“Fill thou my life, O Lord my God, in every part with praise”, writes Bonar. It is an expression of his desire that our lives be lives of integrity, that Monday to Saturday may reflect what we say on Sunday. Bonar seeks after holy worship, which does not depend upon elaborate church rites or great revivalist gatherings, but upon a faith in what Jesus has done. One of his books is called ‘Rent Veil’, it is a reference to the veil in the Temple being torn in two when Jesus dies at Calvary, giving ordinary people access to the holy of holies. This is what Bonar says about holiness in ‘Rent Veil’
“Holiness is not associated with darkness, or gorgeous rites, or glittering robes, or fragrant incense, or swelling music, or a magnificent temple, or an unnumbered multitude. All these may be unholy things, hateful to God. There may be the absence of all these, and yet there may be holy worship: the worship of holy lips; the worship of holy hands; the worship of holy knees; the worship of a holy soul. It is the blood that consecrates; whether it be man or place, whether it be voice or soul. That which is presented to God must have passed through the blood, else it is unholy, however imposing and splendid. If it has come through the blood, it is holy, however small and mean and poor.
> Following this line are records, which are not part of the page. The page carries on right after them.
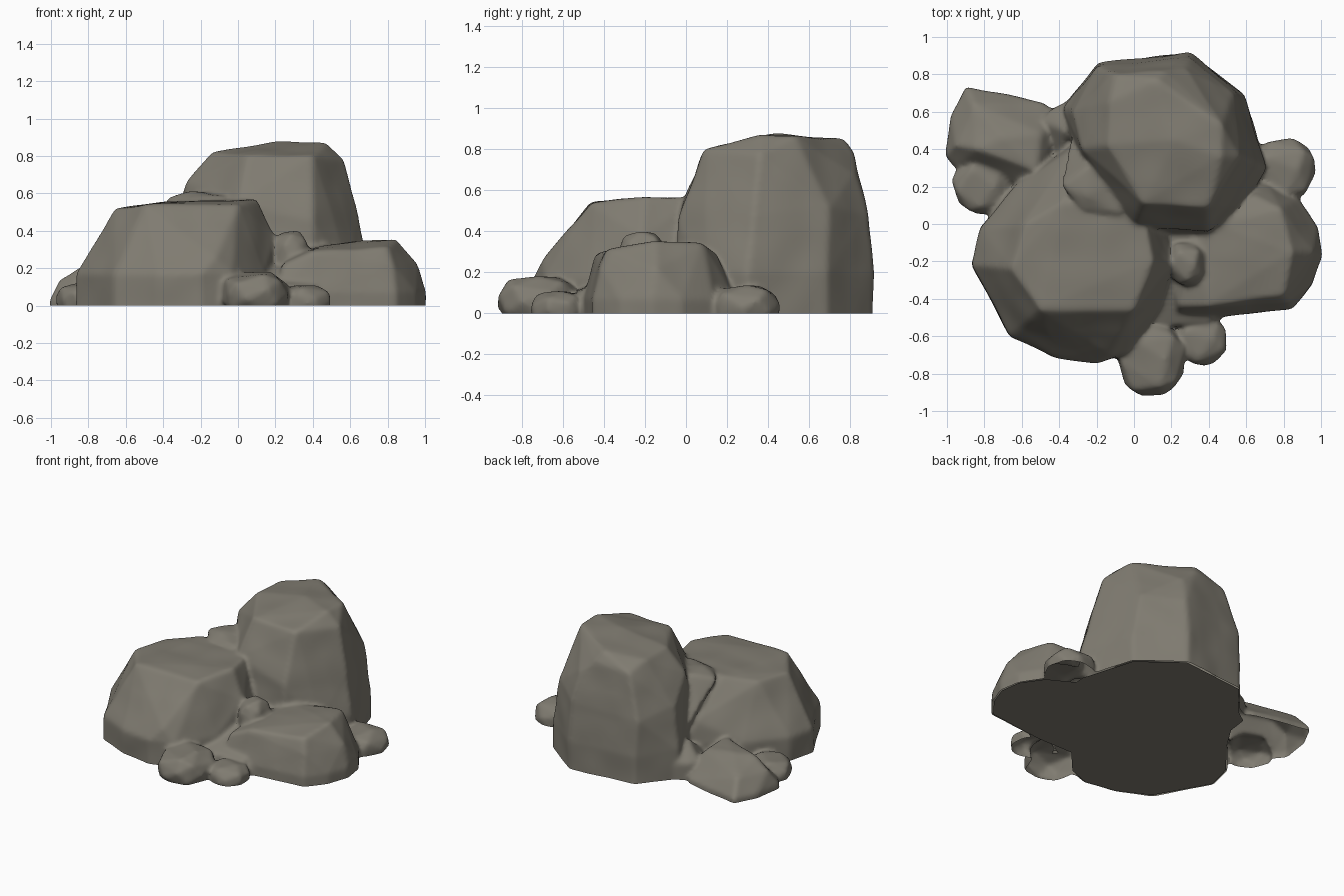
import bpy, bmesh, math, random
from mathutils import noise

random.seed(4)
stone = bpy.data.materials.new("grey brown stone")
stone.diffuse_color = (0.215, 0.2, 0.165, 1)
parts = []


def hull_rock(name, points, bevel):
    """Faceted rock: convex hull of points with softened edges."""
    bm = bmesh.new()
    for p in points:
        bm.verts.new(p)
    res = bmesh.ops.convex_hull(bm, input=bm.verts[:])
    junk = {g for g in res["geom_interior"] + res["geom_unused"] if isinstance(g, bmesh.types.BMVert)}
    bmesh.ops.delete(bm, geom=list(junk), context='VERTS')
    me = bpy.data.meshes.new(name)
    bm.to_mesh(me)
    bm.free()
    ob = bpy.data.objects.new(name, me)
    bpy.context.collection.objects.link(ob)
    mod = ob.modifiers.new("soft edges", 'BEVEL')
    mod.width, mod.segments, mod.angle_limit = bevel, 2, math.radians(15)
    parts.append(ob)


def boulder(name, foot, mid_z, top, bevel=0.015):
    """Upright foot outline up to mid_z (sunk below ground), then the upper points."""
    pts = [(x, y, -0.1) for x, y in foot]
    pts += [(x, y, mid_z) for x, y in foot]
    hull_rock(name, pts + list(top), bevel)


def pebble(name, c, r, h):
    """Small rounded, faceted stone with its top at height h."""
    pts = []
    for i in range(26):
        z = 1 - 2 * (i + 0.5) / 26
        a = i * 2.39996 + random.uniform(-0.25, 0.25)
        s = (1 - abs(z) ** 3) ** (1 / 2.6)
        pts.append((c[0] + r[0] * s * math.cos(a), c[1] + r[1] * s * math.sin(a),
                    c[2] + (h - c[2]) * z * 1.04))
    hull_rock(name, pts, 0.01)


# tall boulder at the back
boulder("back_boulder",
        [(-0.38, 0.62), (-0.19, 0.865), (0.30, 0.915), (0.59, 0.69), (0.705, 0.30),
         (0.58, 0.08), (0.40, -0.06), (0.0, -0.04), (-0.28, 0.28)], 0.2,
        [(-0.33, 0.60, 0.5), (-0.20, 0.84, 0.45), (0.30, 0.89, 0.48), (0.53, 0.70, 0.52),
         (0.65, 0.33, 0.48), (0.40, -0.04, 0.45), (0.0, -0.01, 0.55), (-0.28, 0.40, 0.66),
         (-0.13, 0.66, 0.81), (-0.10, 0.80, 0.76), (0.16, 0.82, 0.78), (0.12, 0.77, 0.85),
         (0.28, 0.83, 0.68), (0.47, 0.53, 0.865), (0.57, 0.36, 0.78), (0.47, 0.36, 0.875),
         (0.40, 0.09, 0.80), (0.05, 0.11, 0.80), (-0.14, 0.42, 0.82), (0.22, 0.45, 0.875)])

# broad boulder at the left front
boulder("left_boulder",
        [(-0.87, -0.22), (-0.66, -0.60), (-0.43, -0.71), (-0.20, -0.75), (-0.03, -0.69),
         (0.14, -0.45), (0.22, -0.2), (0.15, 0.15), (-0.3, 0.45), (-0.62, 0.22), (-0.82, -0.02)], 0.17,
        [(-0.80, -0.22, 0.28), (-0.62, -0.57, 0.26), (-0.12, -0.70, 0.26), (0.2, -0.22, 0.37),
         (-0.66, -0.24, 0.52), (-0.50, -0.46, 0.54), (0.00, -0.46, 0.54), (0.10, -0.20, 0.565),
         (0.05, 0.05, 0.565), (-0.38, 0.12, 0.555), (-0.58, 0.00, 0.52), (-0.35, 0.38, 0.32)])

# low boulder at the right
boulder("right_boulder",
        [(0.985, -0.02), (1.005, -0.17), (0.955, -0.32), (0.845, -0.455), (0.4, -0.505), (0.22, -0.495),
         (0.15, -0.2), (0.4, 0.1), (0.70, 0.24), (0.88, 0.14)], 0.07,
        [(0.96, -0.15, 0.22), (0.83, -0.42, 0.22), (0.85, -0.15, 0.36), (0.80, -0.38, 0.31),
         (0.40, -0.44, 0.29), (0.24, -0.44, 0.22), (0.3, -0.1, 0.29), (0.45, 0.0, 0.33),
         (0.64, 0.15, 0.29), (0.78, 0.08, 0.34)])

# rock at the far left
boulder("far_left_rock",
        [(-1.01, 0.37), (-0.98, 0.58), (-0.90, 0.735), (-0.48, 0.65), (-0.36, 0.55),
         (-0.45, 0.2), (-0.7, 0.2), (-0.95, 0.3)], 0.03,
        [(-0.96, 0.42, 0.14), (-0.86, 0.64, 0.14), (-0.84, 0.40, 0.21), (-0.70, 0.46, 0.22),
         (-0.50, 0.48, 0.19), (-0.52, 0.28, 0.22)])

# wedge stone caught between the two large boulders, and fillers in the gaps
hull_rock("wedge_stone",
          [(-0.39, 0.20, 0.57), (-0.27, 0.07, 0.57), (-0.05, 0.04, 0.58), (-0.05, 0.25, 0.60),
           (-0.25, 0.31, 0.605), (-0.36, 0.36, 0.42), (-0.33, 0.46, 0.3), (-0.30, 0.5, 0.2),
           (-0.2, 0.1, 0.3), (-0.1, 0.4, 0.4), (-0.25, 0.15, 0.61)], 0.015)
boulder("rear_gap_stone", [(-0.50, 0.55), (-0.45, 0.61), (-0.34, 0.66), (-0.25, 0.5), (-0.4, 0.35)],
        0.12, [(-0.36, 0.5, 0.25)])
boulder("front_gap_stone", [(0.02, -0.56), (0.16, -0.52), (0.42, -0.53), (0.4, 0.1), (0.1, 0.1)],
        0.1, [(0.2, -0.25, 0.24), (0.38, -0.15, 0.26), (0.2, 0.1, 0.32), (0.36, 0.1, 0.32)])

# small loose stones
pebble("crevice_pebble", (0.28, -0.21, 0.27), (0.11, 0.125), 0.405)
pebble("right_pebble", (0.80, 0.29, 0.03), (0.18, 0.175), 0.14)
pebble("front_pebble", (0.095, -0.72, 0.06), (0.19, 0.205), 0.185)
pebble("front_small_pebble", (0.36, -0.62, 0.02), (0.15, 0.14), 0.11)
pebble("left_pebble", (-0.81, 0.21, 0.03), (0.165, 0.165), 0.13)

# fuse everything into one weathered pile
bpy.ops.object.select_all(action='DESELECT')
for ob in parts:
    ob.select_set(True)
bpy.context.view_layer.objects.active = parts[0]
bpy.ops.object.convert(target='MESH')
bpy.ops.object.join()
pile = bpy.context.object
pile.name = "rock_pile"
rem = pile.modifiers.new("fuse", 'REMESH')
rem.mode, rem.voxel_size = 'VOXEL', 0.014
smo = pile.modifiers.new("weather", 'SMOOTH')
smo.factor, smo.iterations = 0.5, 4
bpy.ops.object.convert(target='MESH')

# gentle surface wear, then a flat cut at ground level, open below
bm = bmesh.new()
bm.from_mesh(pile.data)
bm.normal_update()
for v in bm.verts:
    v.co += v.normal * (0.009 * noise.noise(v.co * 5))
bmesh.ops.bisect_plane(bm, geom=bm.verts[:] + bm.edges[:] + bm.faces[:],
                       plane_co=(0, 0, 0), plane_no=(0, 0, 1), clear_inner=True)
# floor closes only the three main boulders; the loose stones stay open underneath
floor = [(-0.86, -0.22), (-0.81, -0.02), (-0.62, 0.21), (-0.50, 0.40), (-0.48, 0.55), (-0.38, 0.62),
         (-0.19, 0.85), (0.30, 0.90), (0.58, 0.68), (0.695, 0.30), (0.69, 0.23), (0.87, 0.13),
         (0.975, -0.02), (0.995, -0.17), (0.945, -0.31), (0.84, -0.445), (0.4, -0.5), (0.12, -0.5),
         (-0.04, -0.68), (-0.20, -0.74), (-0.43, -0.70), (-0.65, -0.59)]
base = bm.faces.new([bm.verts.new((x, y, 0)) for x, y in floor])
base.normal_update()
if base.normal.z > 0:
    base.normal_flip()
bm.to_mesh(pile.data)
bm.free()
pile.data.materials.clear()
pile.data.materials.append(stone)
bpy.ops.object.shade_smooth_by_angle(angle=math.radians(45))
Bonar’s thoughts in ‘Rent Veil’ are captured in lines we sing from ‘Fill thou’ my life’. The hymn asks that we may express ‘praise in the common things of life, its goings out and in; praise in each duty and deed, however small and mean’.
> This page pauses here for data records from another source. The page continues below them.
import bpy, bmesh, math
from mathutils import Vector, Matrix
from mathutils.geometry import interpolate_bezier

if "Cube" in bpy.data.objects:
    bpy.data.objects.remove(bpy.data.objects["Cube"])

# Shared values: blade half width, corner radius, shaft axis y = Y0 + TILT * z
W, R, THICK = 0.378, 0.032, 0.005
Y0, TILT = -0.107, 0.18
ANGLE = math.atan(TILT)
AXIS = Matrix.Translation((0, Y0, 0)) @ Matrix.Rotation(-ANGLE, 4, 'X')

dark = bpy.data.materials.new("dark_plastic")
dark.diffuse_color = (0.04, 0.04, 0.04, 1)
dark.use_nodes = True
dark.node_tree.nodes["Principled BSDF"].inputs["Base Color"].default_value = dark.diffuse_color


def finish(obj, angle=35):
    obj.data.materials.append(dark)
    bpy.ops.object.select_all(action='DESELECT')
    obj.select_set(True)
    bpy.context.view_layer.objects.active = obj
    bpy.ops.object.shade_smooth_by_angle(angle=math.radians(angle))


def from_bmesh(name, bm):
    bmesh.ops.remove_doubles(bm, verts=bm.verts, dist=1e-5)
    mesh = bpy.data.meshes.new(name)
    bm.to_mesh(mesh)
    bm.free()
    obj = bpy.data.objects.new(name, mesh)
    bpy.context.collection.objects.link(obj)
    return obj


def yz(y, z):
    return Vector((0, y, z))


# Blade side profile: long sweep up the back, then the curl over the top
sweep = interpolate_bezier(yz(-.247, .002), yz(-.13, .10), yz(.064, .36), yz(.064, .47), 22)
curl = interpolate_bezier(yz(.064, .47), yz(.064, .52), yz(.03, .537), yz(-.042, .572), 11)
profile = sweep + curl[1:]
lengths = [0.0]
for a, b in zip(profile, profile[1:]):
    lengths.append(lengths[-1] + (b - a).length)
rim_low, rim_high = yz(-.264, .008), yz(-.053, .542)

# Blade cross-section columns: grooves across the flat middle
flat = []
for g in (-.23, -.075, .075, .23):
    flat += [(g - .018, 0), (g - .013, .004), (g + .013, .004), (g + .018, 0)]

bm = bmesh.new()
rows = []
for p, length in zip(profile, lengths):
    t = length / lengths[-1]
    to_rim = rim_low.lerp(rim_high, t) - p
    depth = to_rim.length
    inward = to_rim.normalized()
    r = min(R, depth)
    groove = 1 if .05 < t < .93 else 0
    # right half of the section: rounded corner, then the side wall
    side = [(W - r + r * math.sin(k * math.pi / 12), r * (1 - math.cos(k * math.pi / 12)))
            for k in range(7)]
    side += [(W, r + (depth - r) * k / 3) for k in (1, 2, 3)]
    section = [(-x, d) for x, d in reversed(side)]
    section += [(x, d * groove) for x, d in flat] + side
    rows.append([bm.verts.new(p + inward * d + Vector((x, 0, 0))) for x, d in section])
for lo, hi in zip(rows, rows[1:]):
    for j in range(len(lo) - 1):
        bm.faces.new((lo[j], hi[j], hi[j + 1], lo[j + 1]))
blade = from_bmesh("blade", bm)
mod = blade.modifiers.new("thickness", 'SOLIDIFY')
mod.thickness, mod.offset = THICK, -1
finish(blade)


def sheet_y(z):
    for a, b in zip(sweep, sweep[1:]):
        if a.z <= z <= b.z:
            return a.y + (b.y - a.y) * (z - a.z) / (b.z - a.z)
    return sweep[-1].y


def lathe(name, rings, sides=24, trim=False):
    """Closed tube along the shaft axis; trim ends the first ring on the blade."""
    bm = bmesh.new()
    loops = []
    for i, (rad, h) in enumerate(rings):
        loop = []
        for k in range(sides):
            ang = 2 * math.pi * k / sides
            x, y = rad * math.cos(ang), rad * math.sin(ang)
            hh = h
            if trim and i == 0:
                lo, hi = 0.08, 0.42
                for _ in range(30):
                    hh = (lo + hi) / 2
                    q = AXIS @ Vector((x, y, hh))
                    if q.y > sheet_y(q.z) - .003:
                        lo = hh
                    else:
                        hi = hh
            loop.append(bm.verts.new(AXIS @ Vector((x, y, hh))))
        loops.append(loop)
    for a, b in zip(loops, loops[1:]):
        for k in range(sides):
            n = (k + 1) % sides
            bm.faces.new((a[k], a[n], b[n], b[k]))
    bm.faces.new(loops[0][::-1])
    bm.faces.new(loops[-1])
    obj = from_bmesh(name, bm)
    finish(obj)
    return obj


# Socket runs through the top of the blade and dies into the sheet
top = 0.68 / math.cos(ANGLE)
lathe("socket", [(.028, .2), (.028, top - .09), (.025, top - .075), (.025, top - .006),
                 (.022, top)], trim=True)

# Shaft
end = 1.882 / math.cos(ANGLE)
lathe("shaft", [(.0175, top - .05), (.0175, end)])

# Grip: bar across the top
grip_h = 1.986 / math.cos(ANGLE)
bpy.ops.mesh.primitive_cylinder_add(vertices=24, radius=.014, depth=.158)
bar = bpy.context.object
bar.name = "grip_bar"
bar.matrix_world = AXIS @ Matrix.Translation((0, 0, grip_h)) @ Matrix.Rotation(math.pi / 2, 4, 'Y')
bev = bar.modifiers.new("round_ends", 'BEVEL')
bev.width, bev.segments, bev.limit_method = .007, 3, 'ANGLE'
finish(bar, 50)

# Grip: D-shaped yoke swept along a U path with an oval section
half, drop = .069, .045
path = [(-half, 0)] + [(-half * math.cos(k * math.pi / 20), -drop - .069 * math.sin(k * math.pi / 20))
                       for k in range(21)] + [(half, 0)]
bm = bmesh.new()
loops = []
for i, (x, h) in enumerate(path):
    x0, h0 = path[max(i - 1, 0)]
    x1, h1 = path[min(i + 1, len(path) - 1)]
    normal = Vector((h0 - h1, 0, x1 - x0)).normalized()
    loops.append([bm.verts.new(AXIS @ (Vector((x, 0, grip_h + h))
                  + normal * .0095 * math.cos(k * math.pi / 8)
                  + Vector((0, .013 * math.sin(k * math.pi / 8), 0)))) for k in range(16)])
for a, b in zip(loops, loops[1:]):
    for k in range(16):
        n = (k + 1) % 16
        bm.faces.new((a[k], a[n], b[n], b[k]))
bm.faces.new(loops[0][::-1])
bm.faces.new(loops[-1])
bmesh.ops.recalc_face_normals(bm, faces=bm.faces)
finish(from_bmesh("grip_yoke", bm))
The ‘Rent Veil’ reflects not only the words of ‘Fill thou, my life’, but also the words of ‘Here O Lord, I see thee face to face’. Bonar takes the Lord’s Supper, the Holy Communion with the utmost seriousness, ‘Here would I feed upon the bread of God’, he writes in the hymn. In so doing, he believes we are part of the tradition of the people of Israel, but see that tradition in a different way. Here is how he sees the bread of God:
“Formerly it was the earthly that revealed the heavenly, now it is the heavenly that illuminates the earthly. Standing beside the brazen serpent, Moses might see afar off Messiah the Healer of the nations; standing, or rather I should say sitting, by faith beside this same Messiah in the heavenly places, we see the brazen serpent afar off. From the rock of Horeb, the elders of Israel might look up and catch afar off some glimpses of the water of life flowing from the rock of ages; we, close by the heavenly fountain, proceeding out of the throne of God and of the Lamb, look down and recognise the old desert rock, with its gushing stream. Taking in his hand the desert manna, Israel could look up to the true bread above; we, taking into our hands the bread of God, look downward on the desert manna, not needing now with Israel to ask, “What is it?”
Do we take Holy Communion with the seriousness with which Horatius Bonar approached it?
It is another of Bonar’s books, ‘God’s Way of Peace’, that captures the sentiments of his hymn, ‘I heard the voice of Jesus say. The book is sub-titled, ‘A Book for the Anxious’. Something called a book for the anxious in our own times would probably become a best seller in our own times. ‘I heard the voice of Jesus’ say is addressed to the ‘weary, worn and sad’. There are as many of us fitting those categories in the 21st Century as there were in the 19th.
Bonar’s skill is in writing hymns for all people in all situations, which is why more than 120 years after his death his words are still sung so often.